Broadly neutralizing antibodies are already being used to fight viruses. This approach could also help to treat infections with multi-resistant bacteria in the future / publication in the renowned journal ‘Cell’
A research team has discovered antibodies that could lead to a new approach to treating acute and chronic infections with the bacterium Pseudomonas aeruginosa. Due to its numerous resistance mechanisms, P. aeruginosa is associated with high morbidity and mortality and can cause complicated infections and dangerous cases of sepsis in severely ill patients. The team of scientists from the University of Cologne, University Hospital Cologne, the Helmholtz Centre for Infection Research in Braunschweig and University Hospital Hamburg-Eppendorf isolated the antibodies from immune cells of chronically ill patients and described their binding mechanisms. The study ‘Discovery of highly neutralizing human antibodies targeting Pseudomonas aeruginosa’ was published in the renowned scientific journal Cell.
Antibiotic-resistant bacteria are a crucial health concern worldwide not only to infected people, but also to our healthcare systems in general. Infections with the bacterium P. aeruginosa in particular are a threat due to numerous resistance mechanisms, often leading to complicated infections of the lungs and dangerous sepsis, especially in severely ill patients. In addition, the pathogen can permanently colonize organs such as the lungs, where it promotes progressive tissue damage. Often, so-called last-resort antibiotics must be used to treat infected patients, as the standard treatments no longer work. New therapeutic approaches are therefore urgently needed to ensure effective treatment for infections with multi-resistant pathogens such as P. aeruginosa in the future.
In their study, the researchers therefore investigated whether the approach of isolating broadly neutralizing human antibodies, which has been successful for viral infections, could also be used for the development of new therapies against bacterial infections. “Many of the therapeutic antibodies that are already being used against viruses have been isolated and developed from infected, recovered or vaccinated individuals,” said lead author Dr Alexander Simonis, resident physician at the Infectiology Department of Department I of Internal Medicine and head of the BMBF-funded junior research group ‘Immunotherapies against bacterial infections’ at the UoC’s Center for Molecular Medicine Cologne.

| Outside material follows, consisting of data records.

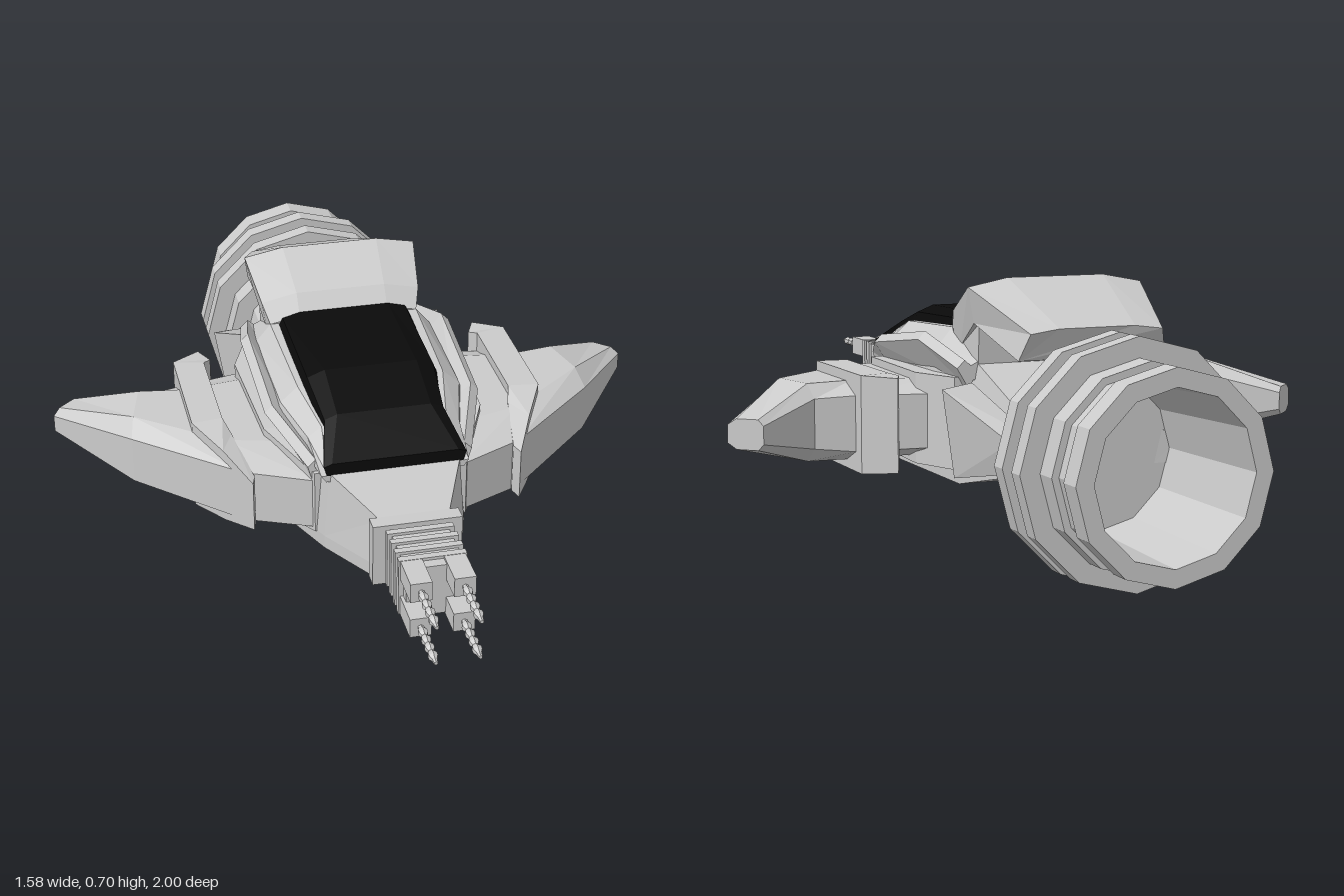
import * as THREE from 'three';

const grey = new THREE.MeshStandardMaterial({ color: 0xcccccc, flatShading: true });
const black = new THREE.MeshStandardMaterial({ color: 0x0a0a0a, flatShading: true });

// Closed flat-shaded solid through rings of [x, y, z] points, always facing outward
function loft(rings) {
  const n = rings[0].length, tris = [];
  for (let i = 0; i < rings.length - 1; i++) {
    for (let j = 0; j < n; j++) {
      const k = (j + 1) % n;
      const a = rings[i][j], b = rings[i][k], c = rings[i + 1][k], d = rings[i + 1][j];
      tris.push([a, b, c], [a, c, d]);
    }
  }
  const last = rings[rings.length - 1];
  for (let j = 1; j < n - 1; j++) {
    tris.push([rings[0][0], rings[0][j + 1], rings[0][j]], [last[0], last[j], last[j + 1]]);
  }
  const v = p => new THREE.Vector3(...p);
  const volume = tris.reduce((s, [a, b, c]) => s + v(a).dot(v(b).cross(v(c))), 0);
  const points = tris.flatMap(([a, b, c]) => (volume < 0 ? [a, c, b] : [a, b, c]).map(v));
  const geo = new THREE.BufferGeometry().setFromPoints(points);
  geo.computeVertexNormals();
  return geo;
}

// Symmetric ring across x from right-hand [x, y, z] points listed bottom to top
const mirrorRing = half => [...half, ...half.map(([x, y, z]) => [-x, y, z]).reverse()];

export function createModel() {
  const model = new THREE.Group();
  const add = (name, geo, mat = grey) => {
    const mesh = new THREE.Mesh(geo, mat);
    mesh.name = name;
    model.add(mesh);
    return mesh;
  };
  const box = (name, w, h, d, x, y, z) =>
    add(name, new THREE.BoxGeometry(w, h, d)).position.set(x, y, z);
  const pair = (name, rings) => {
    add(name + 'Left', loft(rings));
    add(name + 'Right', loft(rings.map(r => r.map(([x, y, z]) => [-x, y, z]))));
  };

  // Hull: z, bottom half width, bottom y, top half width, top y
  add('hull', loft([
    [0.59, 0.1, 0.28, 0.085, 0.44],
    [0.39, 0.18, 0.245, 0.165, 0.46],
    [0.14, 0.25, 0.205, 0.22, 0.48],
    [-0.2, 0.25, 0.205, 0.23, 0.5],
    [-0.36, 0.25, 0.205, 0.2, 0.5],
    [-0.62, 0.18, 0.265, 0.15, 0.35],
  ].map(([z, wb, yb, wt, yt]) => mirrorRing([[wb, yb, z], [wb, yb + 0.035, z], [wt, yt, z]]))));

  // Cockpit frame and dark canopy: z, base half width, base y, top half width, top y
  const cabin = rows => loft(rows.map(([z, wb, yb, wt, yt]) =>
    mirrorRing([[wb, yb, z], [(wb + wt) / 2 + 0.015, (yb + yt) / 2 + 0.01, z], [wt, yt, z]])));
  add('cockpitFrame', cabin([
    [0.395, 0.175, 0.44, 0.17, 0.457],
    [0.27, 0.2, 0.45, 0.16, 0.525],
    [0.12, 0.25, 0.46, 0.19, 0.56],
    [-0.2, 0.25, 0.46, 0.2, 0.575],
    [-0.36, 0.22, 0.46, 0.19, 0.51],
  ]));
  add('canopy', cabin([
    [0.395, 0.172, 0.455, 0.16, 0.49],
    [0.27, 0.155, 0.51, 0.12, 0.555],
    [0.12, 0.18, 0.545, 0.12, 0.6],
    [-0.195, 0.185, 0.56, 0.12, 0.605],
  ]), black);

  // Flared rails beside the cockpit: z, inner x, inner y, outer x, outer y
  pair('cockpitRail', [
    [0.34, 0.175, 0.46, 0.19, 0.475],
    [0.14, 0.22, 0.49, 0.26, 0.525],
    [-0.18, 0.215, 0.5, 0.265, 0.565],
    [-0.36, 0.2, 0.48, 0.235, 0.51],
  ].map(([z, xi, yi, xo, yo]) => [[xi, yi, z], [xo, yo, z], [xo + 0.02, yo - 0.02, z], [xi + 0.025, yi - 0.04, z]]));

  // Shoulders between hull and wings: z, outer x, bottom y, top y
  pair('shoulder', [
    [0.35, 0.195, 0.27, 0.44],
    [0.15, 0.285, 0.235, 0.465],
    [-0.2, 0.3, 0.235, 0.465],
    [-0.33, 0.25, 0.235, 0.465],
  ].map(([z, x, yb, yt]) => [[0.12, yb, z], [x, yb, z], [x, yt, z], [0.12, yt, z]]));

  // Wings: front x, front z, rear x, rear z, bottom y, top y, chamfer height
  pair('wing', [
    [0.18, 0.35, 0.24, -0.25, 0.25, 0.445, 0.03],
    [0.36, 0.265, 0.46, -0.2, 0.245, 0.445, 0.03],
    [0.61, 0.035, 0.56, -0.18, 0.25, 0.445, 0.035],
    [0.79, -0.205, 0.72, -0.27, 0.305, 0.38, 0.015],
  ].map(([xf, zf, xr, zr, y0, y1, c]) => {
    const at = (t, y) => [xf + (xr - xf) * t, y, zf + (zr - zf) * t];
    return [at(0, y0 + c), at(0, y1 - c), at(0.25, y1), at(0.85, y1),
      at(1, y1 - c), at(1, y0 + c), at(0.85, y0), at(0.25, y0)];
  }));

  // Raised band round each wing: outer x, outer z, inner x, inner z, bottom y, top y
  pair('wingBand', [
    [0.345, 0.325, 0.335, 0.29, 0.28, 0.415],
    [0.4, 0.21, 0.365, 0.13, 0.245, 0.45],
    [0.46, 0.09, 0.38, 0.08, 0.225, 0.47],
    [0.46, -0.24, 0.38, -0.22, 0.225, 0.47],
    [0.385, -0.295, 0.36, -0.24, 0.23, 0.465],
  ].map(([xo, zo, xi, zi, y0, y1]) => [[xo, y0, zo], [xo, y1, zo], [xi, y1, zi], [xi, y0, zi]]));

  // Angled side fairings leading to the engine
  pair('rearFairing', [
    [[0.2, 0.23, -0.37], [0.285, 0.23, -0.41], [0.32, 0.45, -0.42], [0.22, 0.455, -0.37]],
    [[0.15, 0.27, -0.62], [0.21, 0.27, -0.625], [0.235, 0.345, -0.625], [0.17, 0.35, -0.62]],
  ]);

  // Overhanging hood behind the cockpit
  const hoodRing = (wb, yb, zb, ws, ys, wt, yt, zt) =>
    mirrorRing([[wb, yb, zb], [ws, ys, zt], [wt, yt, zt]]);
  add('rearHood', loft([
    hoodRing(0.2, 0.545, -0.21, 0.2, 0.575, 0.12, 0.59, -0.2),
    hoodRing(0.2, 0.53, -0.25, 0.215, 0.62, 0.12, 0.64, -0.24),
    hoodRing(0.215, 0.6, -0.37, 0.235, 0.69, 0.13, 0.71, -0.38),
    hoodRing(0.195, 0.53, -0.585, 0.175, 0.595, 0.1, 0.605, -0.61),
  ]));
  add('hoodSupport', loft([
    mirrorRing([[0.2, 0.47, -0.2], [0.2, 0.58, -0.21]]),
    mirrorRing([[0.2, 0.47, -0.36], [0.2, 0.62, -0.37]]),
  ]));

  // Hollow twelve-sided engine with stepped rings, profile as [radius, distance back]
  const profile = [
    [0, 0.5], [0.2, 0.5], [0.2, 0.62], [0.25, 0.62], [0.25, 0.68], [0.3, 0.68], [0.3, 0.725],
    [0.25, 0.725], [0.25, 0.775], [0.3, 0.775], [0.3, 0.82], [0.25, 0.82], [0.25, 0.88],
    [0.232, 0.88], [0.232, 0.94], [0.25, 0.94], [0.25, 1], [0.205, 1], [0.19, 0.62], [0, 0.62],
  ].map(([r, d]) => new THREE.Vector2(r, d));
  const engineMat = grey.clone();
  engineMat.side = THREE.DoubleSide;
  const engine = add('engine', new THREE.LatheGeometry(profile, 12), engineMat);
  engine.rotation.x = -Math.PI / 2;
  engine.position.y = 0.305;

  // Nose collar and ribbed gun mount
  box('noseCollar', 0.22, 0.165, 0.04, 0, 0.36, 0.6);
  box('gunMount', 0.14, 0.135, 0.2, 0, 0.363, 0.69);
  for (const z of [0.64, 0.68, 0.72, 0.755]) box('mountRib', 0.164, 0.15, 0.018, 0, 0.363, z);

  // Four beaded gun barrels
  const beads = [[0, 0.84], [0.011, 0.84]];
  for (let i = 0; i < 4; i++) {
    const z = 0.865 + i * 0.03;
    beads.push([0.007, z], [0.012, z + 0.01], [0.012, z + 0.02]);
  }
  beads.push([0.007, 0.985], [0.005, 1], [0, 1]);
  const barrel = new THREE.LatheGeometry(beads.map(p => new THREE.Vector2(...p)), 6);
  barrel.rotateX(Math.PI / 2);
  for (const x of [-0.052, 0.052]) {
    for (const y of [0.314, 0.412]) {
      box('gunBody', 0.052, 0.05, 0.1, x, y, 0.81);
      add('gunBarrel', barrel).position.set(x, y, 0);
    }
  }
  return model;
}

The research team isolated highly effective antibodies against this pathogen from immune cells of patients with cystic fibrosis who were chronically infected with P. aeruginosa. These antibodies block an important virulence factor of the bacterium, the so-called type III secretion system, which plays an important role especially in severe infections with P. aeruginosa. In extensive experiments using cell cultures and animal models, the researchers were able to show that the newly developed antibodies are as effective against the bacterium as conventional antibiotics. However, since the activity of these antibodies is independent of the mechanisms of action and resistance of antibiotics, these so-called pathoblockers can also – in contrast to many conventional antibiotics – work on highly resistant bacteria.
“The findings and the experimental approaches can also be transferred to other bacterial pathogens and thus represent a promising new approach for the treatment of infections with multi-resistant bacteria," concluded the last author of the study, lecturer (Privatdozent) Dr Jan Rybniker, physician at the Infectiology Department of Department I for Internal Medicine and head of the ‘Translational Research Unit – Infectious Diseases’ at University Hospital Cologne and the UoC’s Center for Molecular Medicine Cologne.
The study was conducted with funding from the Clinician Scientist Programme of the UoC’S Faculty of Medicine, the Career Advancement Program of the Center for Molecular Medicine Cologne as well as from the funding measure ‘Young Researchers Groups in Infection Research’ by the Federal Ministry of Education and Research, which has supported Dr Simonis since May 2022 with a junior research group.
The scientists are now planning to further develop the antibodies and to test them in clinical trials. In the long term, they plan to use the antibodies as part of a new therapeutic approach, especially in acute and severe infections with P. aeruginosa. According to the researchers, the antibodies also offer the possibility to protect patients with an increased risk of P. aeruginosa infections – especially in intensive care units or in the case of cancer – by means of passive immunization.
Cryo-electron microscopic reconstruction of the binding of a human anti-PcrV Fab antibody (yellow) to a PcrV pentamer (blue) of the type III secretion system (T3SS) of Pseudomonas aeruginosa. The antibody binding leads to an inhibition of the T3SS, which is an important virulence factor of P. aeruginosa. Credits: CSSB/Biao Yuan